2. Mitchell

This season five episode is a sentimental favorite any way you slice it, as it was the episode in which creator and original host Joel Hodgson finally figured out how to escape the Satellite of Love, turning the show over to Mike Nelson, who fronted it for the remainder of its original run. Luckily, he went out with one of the juiciest targets of the show’s run, a slovenly ‘70s cop movie in which the intensely dislikable cop played by Joe Don Baker grunts, farts, and swigs his way through a dopey high-level drug-running conspiracy. Legend has it that Baker was so angry about the show’s treatment that he threatened its creators with physical violence, which is one of those stories that may not be true, but should be. (Available on Rifftrax and with annotations on YouTube.)

1. The Beast of Yucca Flats

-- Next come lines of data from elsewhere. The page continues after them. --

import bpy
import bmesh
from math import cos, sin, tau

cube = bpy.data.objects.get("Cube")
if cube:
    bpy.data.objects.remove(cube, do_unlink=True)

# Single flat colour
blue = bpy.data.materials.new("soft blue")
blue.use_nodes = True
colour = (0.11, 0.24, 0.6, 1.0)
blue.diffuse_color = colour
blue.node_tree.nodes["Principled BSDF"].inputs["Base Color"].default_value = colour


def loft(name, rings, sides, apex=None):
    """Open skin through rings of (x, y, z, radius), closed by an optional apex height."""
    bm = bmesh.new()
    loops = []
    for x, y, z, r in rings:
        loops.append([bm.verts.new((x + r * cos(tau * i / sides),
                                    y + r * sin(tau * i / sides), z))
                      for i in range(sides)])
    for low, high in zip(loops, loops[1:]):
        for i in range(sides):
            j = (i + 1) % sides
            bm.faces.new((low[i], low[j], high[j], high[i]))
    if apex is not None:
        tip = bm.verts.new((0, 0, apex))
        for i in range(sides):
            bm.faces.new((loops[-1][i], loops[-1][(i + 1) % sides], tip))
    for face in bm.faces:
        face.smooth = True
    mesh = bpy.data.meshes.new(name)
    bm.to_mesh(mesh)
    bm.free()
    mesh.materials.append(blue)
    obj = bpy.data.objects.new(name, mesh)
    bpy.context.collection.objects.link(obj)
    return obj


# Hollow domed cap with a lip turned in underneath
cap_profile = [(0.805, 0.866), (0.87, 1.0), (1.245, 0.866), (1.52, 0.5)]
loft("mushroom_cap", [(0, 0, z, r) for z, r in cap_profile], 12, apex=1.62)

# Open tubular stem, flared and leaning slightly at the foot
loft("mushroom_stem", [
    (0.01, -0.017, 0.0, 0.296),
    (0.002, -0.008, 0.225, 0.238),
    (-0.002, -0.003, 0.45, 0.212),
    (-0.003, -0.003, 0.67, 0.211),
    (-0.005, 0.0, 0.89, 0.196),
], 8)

If Mystery Science Theater 3000 did one thing for bad movie culture, it put to rest the Golden Turkey Awards’ contention that Ed Wood was the worst film director of all time. Nope, Wood was Orson Welles compared to Coleman Francis, a long-forgotten no-budget auteur whose entire three-film output was showcased on MST3K’s sixth season. And the best/worst was this, Francis’s very first film, apparently made before he could afford the basic cinematic necessity of “sync sound,” meaning that no one in the entirety of The Beast of Yucca Flats speaks while they are onscreen. It becomes a bit of a sport, as the film grinds on through a 54-minute running time that somehow seems to fill a full day, to spot the various ways they shoot dialogue without showing people speaking dialogue (oblique framing, overhead shots, conversations shot from a distance, close-ups of people listening to other people talk). But that’s not all Beast has to offer: it’s got Ed Wood’s favorite leading man Tor Johnson lumbering through the desert, an opening strangulation that has literally nothing to do with the rest of the movie, and a narration track that amounts to non-stop non-sequiturs. And since it’s so short, it’s coupled with not one but two terrifically terrible short films: the mind-bogglingly silly educational effort Money Talks and the uproarious Puerto Rican tourism commercial Progress Island USA. It ends up being a perfect Mystery Science Theater 3000 episode, showcasing all that the show could do, and the kind of horrors it could unveil in the process. (Available on Amazon Video.)